### Exercise
From the entries below, copy every line that holds the word "ends".

BEGIN Provided records

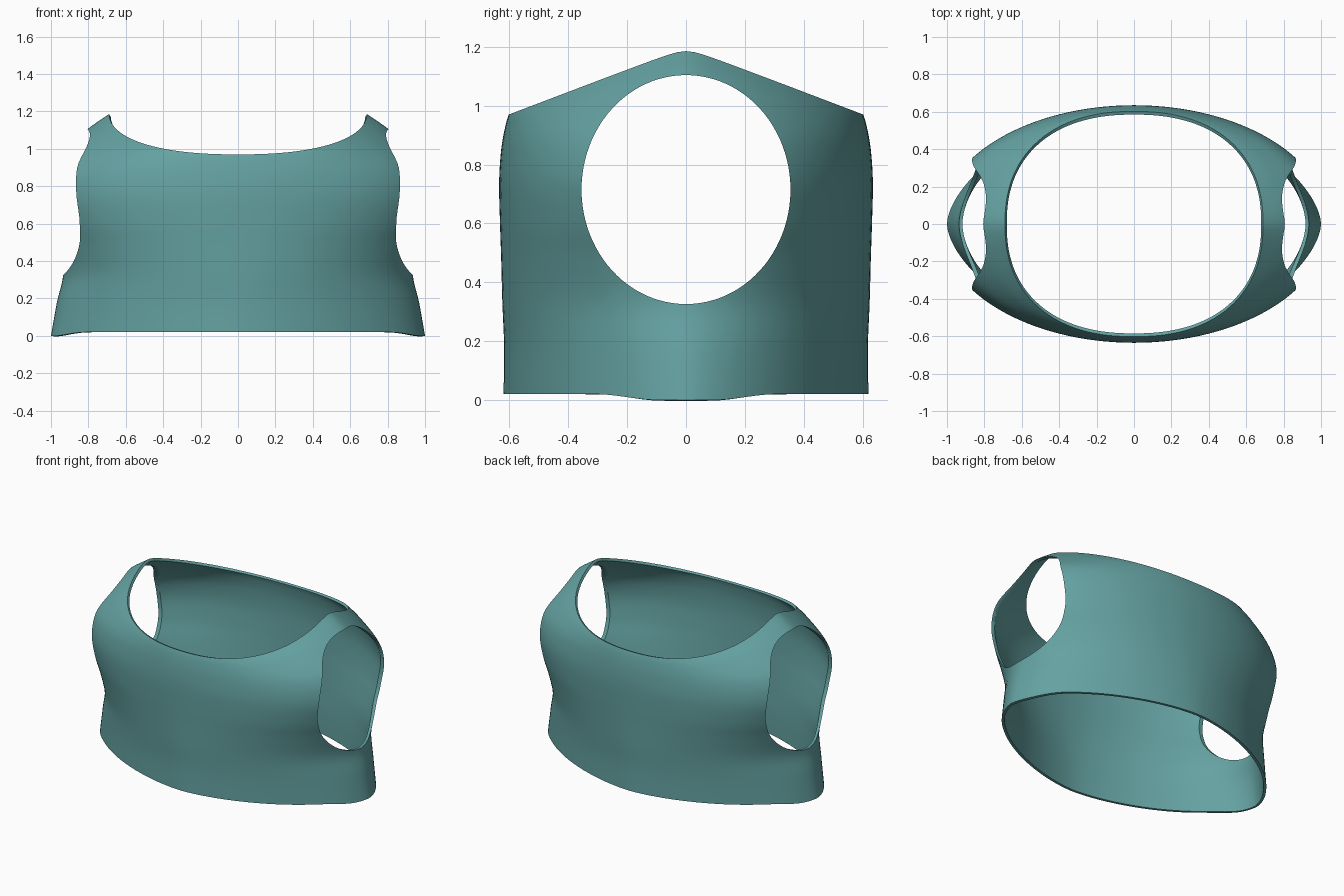
import bpy, bmesh, math

if "Cube" in bpy.data.objects:
    bpy.data.objects.remove(bpy.data.objects["Cube"])

# Body rings: z at front/back, z at sides, half width x, half depth y, superellipse power
RINGS = [
    (0.02, 0.00, 1.000, 0.620, 1.68),
    (0.18, 0.18, 0.968, 0.618, 1.75),
    (0.33, 0.33, 0.935, 0.624, 1.85),
    (0.48, 0.48, 0.960, 0.628, 1.95),
    (0.60, 0.61, 1.005, 0.632, 2.00),
    (0.74, 0.77, 1.040, 0.635, 2.00),
    (0.85, 0.94, 0.995, 0.628, 2.00),
    (0.93, 1.10, 0.825, 0.614, 2.15),
    (0.97, 1.20, 0.690, 0.602, 2.30),
]
SEG, SUB = 128, 5


def catmull(p0, p1, p2, p3, t):
    return [0.5 * (2 * b + (c - a) * t + (2 * a - 5 * b + 4 * c - d) * t * t
                   + (3 * b - a - 3 * c + d) * t ** 3)
            for a, b, c, d in zip(p0, p1, p2, p3)]


def smooth_rings():
    out, last = [], len(RINGS) - 1
    for i in range(last):
        p = [RINGS[min(max(i + k, 0), last)] for k in (-1, 0, 1, 2)]
        out += [catmull(*p, s / SUB) for s in range(SUB)]
    return out + [list(RINGS[-1])]


def ring_point(ring, ang):
    zf, zs, a, b, n = ring
    c, s = math.cos(ang), math.sin(ang)
    r = (abs(c) ** n + abs(s) ** n) ** (-1 / n)
    x, y = c * r, s * r
    if zs >= zf:
        w = 1 - math.sqrt(y * y + 0.004) / math.sqrt(1.004)   # shoulder slope
    else:
        w = min(1, max(0, (0.5 - abs(y)) / 0.35))             # hem dips at sides
        w = w * w * (3 - 2 * w)
    return x * a, y * b, zf + (zs - zf) * w


def make_object(name, bm):
    bmesh.ops.recalc_face_normals(bm, faces=bm.faces)
    me = bpy.data.meshes.new(name)
    bm.to_mesh(me)
    bm.free()
    ob = bpy.data.objects.new(name, me)
    bpy.context.collection.objects.link(ob)
    return ob


# Vest shell lofted through the rings
bm = bmesh.new()
rows = [[bm.verts.new(ring_point(r, 2 * math.pi * k / SEG)) for k in range(SEG)]
        for r in smooth_rings()]
for lo, hi in zip(rows, rows[1:]):
    for k in range(SEG):
        j = (k + 1) % SEG
        bm.faces.new((lo[k], lo[j], hi[j], hi[k]))
vest = make_object("sleeveless_vest", bm)

# Oval cutter running sideways through both armholes
bm = bmesh.new()
ends = [[bm.verts.new((x, 0.355 * math.cos(t), 0.715 + 0.389 * math.sin(t)))
         for t in (2 * math.pi * k / 96 for k in range(96))] for x in (-1.5, 1.5)]
for k in range(96):
    j = (k + 1) % 96
    bm.faces.new((ends[0][k], ends[0][j], ends[1][j], ends[1][k]))
bm.faces.new(ends[0])
bm.faces.new(ends[1])
cutter = make_object("armhole_cutter", bm)
cutter.hide_render = True

# Fabric thickness, then armholes
solid = vest.modifiers.new("thickness", 'SOLIDIFY')
solid.thickness = 0.018
solid.offset = -1
cut = vest.modifiers.new("armholes", 'BOOLEAN')
cut.operation = 'DIFFERENCE'
cut.solver = 'EXACT'
cut.object = cutter
bpy.context.view_layer.objects.active = vest
vest.select_set(True)
for m in ("thickness", "armholes"):
    bpy.ops.object.modifier_apply(modifier=m)
bpy.data.objects.remove(cutter)
bpy.ops.object.shade_smooth_by_angle(angle=math.radians(40))

# Teal fabric
mat = bpy.data.materials.new("teal_fabric")
mat.diffuse_color = (0.13, 0.36, 0.36, 1)
mat.use_nodes = True
mat.node_tree.nodes["Principled BSDF"].inputs["Base Color"].default_value = mat.diffuse_color
vest.data.materials.append(mat)
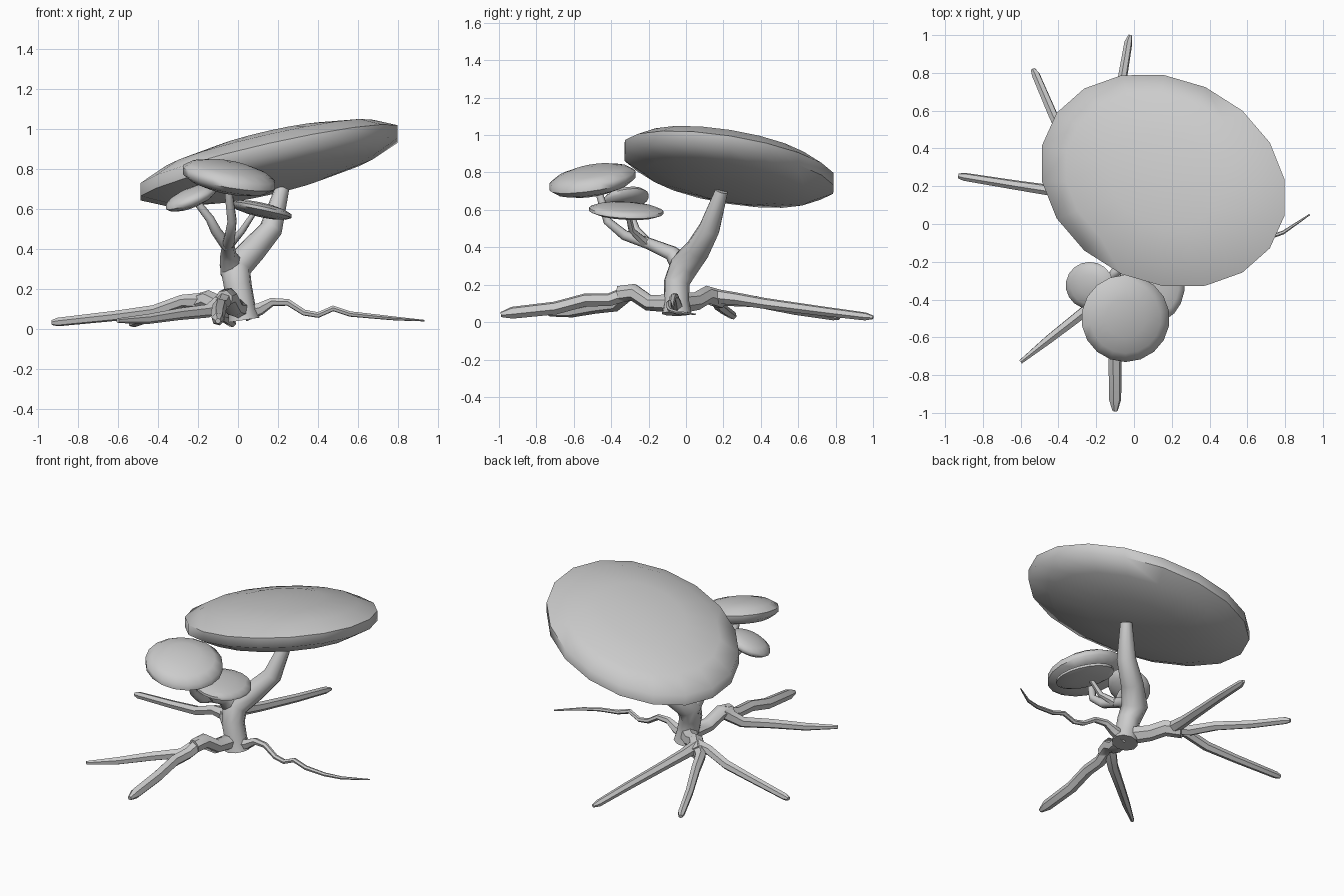
import bpy, bmesh, math
from mathutils import Vector, Matrix

if "Cube" in bpy.data.objects:
    bpy.data.objects.remove(bpy.data.objects["Cube"])


def finish(name, bm, angle):
    bmesh.ops.recalc_face_normals(bm, faces=bm.faces)
    mesh = bpy.data.meshes.new(name)
    bm.to_mesh(mesh)
    bm.free()
    ob = bpy.data.objects.new(name, mesh)
    bpy.context.collection.objects.link(ob)
    bpy.ops.object.select_all(action='DESELECT')
    bpy.context.view_layer.objects.active = ob
    ob.select_set(True)
    bpy.ops.object.shade_smooth_by_angle(angle=math.radians(angle))
    return ob


def tube(name, pts, sides=8, angle=50):
    """Tapered limb through (x, y, z, radius) points."""
    P = [Vector(p[:3]) for p in pts]
    bm = bmesh.new()
    rings, side, last = [], None, None
    for i, p in enumerate(P):
        t = Vector()
        if i > 0:
            t += (p - P[i - 1]).normalized()
        if i < len(P) - 1:
            t += (P[i + 1] - p).normalized()
        t.normalize()
        if side is None:
            side = t.orthogonal().normalized()
        else:
            side = last.rotation_difference(t) @ side
        last = t
        up = t.cross(side)
        r = pts[i][3]
        rings.append([bm.verts.new(p + r * (math.cos(a) * side + math.sin(a) * up))
                      for a in (2 * math.pi * k / sides for k in range(sides))])
    for a, b in zip(rings, rings[1:]):
        for k in range(sides):
            n = (k + 1) % sides
            bm.faces.new((a[k], a[n], b[n], b[k]))
    bm.faces.new(rings[0])
    bm.faces.new(rings[-1])
    return finish(name, bm, angle)


def canopy(name, centre, half, xy, x_rise, y_rise, segs=18):
    """Tilted flat ellipsoid: half extents, plan skew, and rim rise at +x and +y ends."""
    hx, hy, hz = half
    l10 = xy / hx
    l11 = math.sqrt(hy * hy - l10 * l10)
    l20 = x_rise
    l21 = (y_rise * hy - l20 * l10) / l11
    l22 = math.sqrt(max(hz * hz - l20 * l20 - l21 * l21, 1e-4))
    s = 1.02
    m = Matrix(((hx * s, 0, 0, centre[0]), (l10 * s, l11 * s, 0, centre[1]),
                (l20, l21, l22, centre[2]), (0, 0, 0, 1)))
    bm = bmesh.new()
    bmesh.ops.create_uvsphere(bm, u_segments=segs, v_segments=7, radius=1, matrix=m)
    return finish(name, bm, 60)


# Leaf pads
canopy("main_canopy", (.155, .23, .83), (.655, .57, .22), -.06, .15, -.09)
canopy("front_canopy", (-.045, -.50, .757), (.235, .232, .094), 0, -.04, .035)
canopy("left_canopy", (-.235, -.325, .655), (.127, .125, .07), 0, .045, .02)
canopy("right_canopy", (.115, -.32, .595), (.155, .20, .05), 0, -.033, -.01)

# Trunk sweeping up into the main branch
tube("trunk", [(.03, -.05, .045, .08), (.02, -.05, .11, .068), (.0, -.05, .21, .07),
               (-.015, -.01, .30, .08), (.07, .065, .39, .068),
               (.165, .125, .50, .058), (.22, .19, .70, .036)], 10, 70)

# Front limb and its twigs
tube("front_limb", [(-.02, -.01, .29, .07), (-.05, -.08, .37, .042), (-.05, -.2, .42, .032),
                    (-.04, -.33, .465, .028), (-.03, -.42, .54, .024),
                    (-.05, -.47, .71, .02)], 8, 60)
tube("left_twig", [(-.055, -.2, .415, .03), (-.11, -.27, .49, .026),
                   (-.14, -.29, .55, .022), (-.21, -.31, .64, .018)], 8, 60)
tube("right_twig", [(-.04, -.22, .425, .026), (.02, -.29, .49, .018),
                    (.08, -.31, .58, .014)], 6, 60)

# Thick root bases, each splitting at a raised knuckle
tube("front_root_base", [(.01, -.06, .10, .05), (-.02, -.2, .105, .045),
                         (-.05, -.28, .16, .048), (-.07, -.36, .15, .045)], 7)
tube("back_root_base", [(.0, -.03, .10, .055), (-.08, .05, .11, .05),
                        (-.15, .11, .145, .05), (-.22, .19, .12, .05)], 7)

# Splayed roots
front, back = (-.06, -.30, .16, .042), (-.18, .14, .14, .042)
roots = {
    "front_root": [front, (-.08, -.41, .12, .036), (-.09, -.54, .118, .036),
                   (-.10, -.70, .075, .036), (-.10, -.93, .05, .033), (-.10, -.99, .04, .014)],
    "front_left_root": [front, (-.15, -.375, .09, .034), (-.29, -.485, .075, .03),
                        (-.45, -.61, .05, .025), (-.60, -.73, .042, .012)],
    "left_root": [back, (-.28, .155, .14, .032), (-.42, .175, .09, .03),
                  (-.62, .205, .065, .026), (-.90, .25, .035, .022), (-.93, .255, .032, .013)],
    "back_left_root": [back, (-.26, .22, .12, .034), (-.33, .37, .11, .03),
                       (-.43, .58, .065, .026), (-.52, .79, .032, .023), (-.535, .82, .025, .013)],
    "back_root": [back, (-.165, .27, .125, .034), (-.13, .42, .10, .03),
                  (-.07, .72, .06, .026), (-.03, .96, .03, .022), (-.02, 1.0, .025, .01)],
    "right_root": [(.03, -.05, .075, .04), (.11, -.055, .10, .032), (.17, -.06, .135, .022),
                   (.25, -.07, .133, .018), (.33, -.08, .082, .016), (.40, -.085, .07, .015),
                   (.475, -.09, .103, .015), (.56, -.09, .075, .014), (.69, -.08, .062, .012),
                   (.79, -.045, .052, .01), (.93, .05, .042, .004)],
}
for name, path in roots.items():
    tube(name, path, 6, 40)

END Provided records

### Exercise response
ends = [[bm.verts.new((x, 0.355 * math.cos(t), 0.715 + 0.389 * math.sin(t)))
    bm.faces.new((ends[0][k], ends[0][j], ends[1][j], ends[1][k]))
bm.faces.new(ends[0])
bm.faces.new(ends[1])
    """Tilted flat ellipsoid: half extents, plan skew, and rim rise at +x and +y ends."""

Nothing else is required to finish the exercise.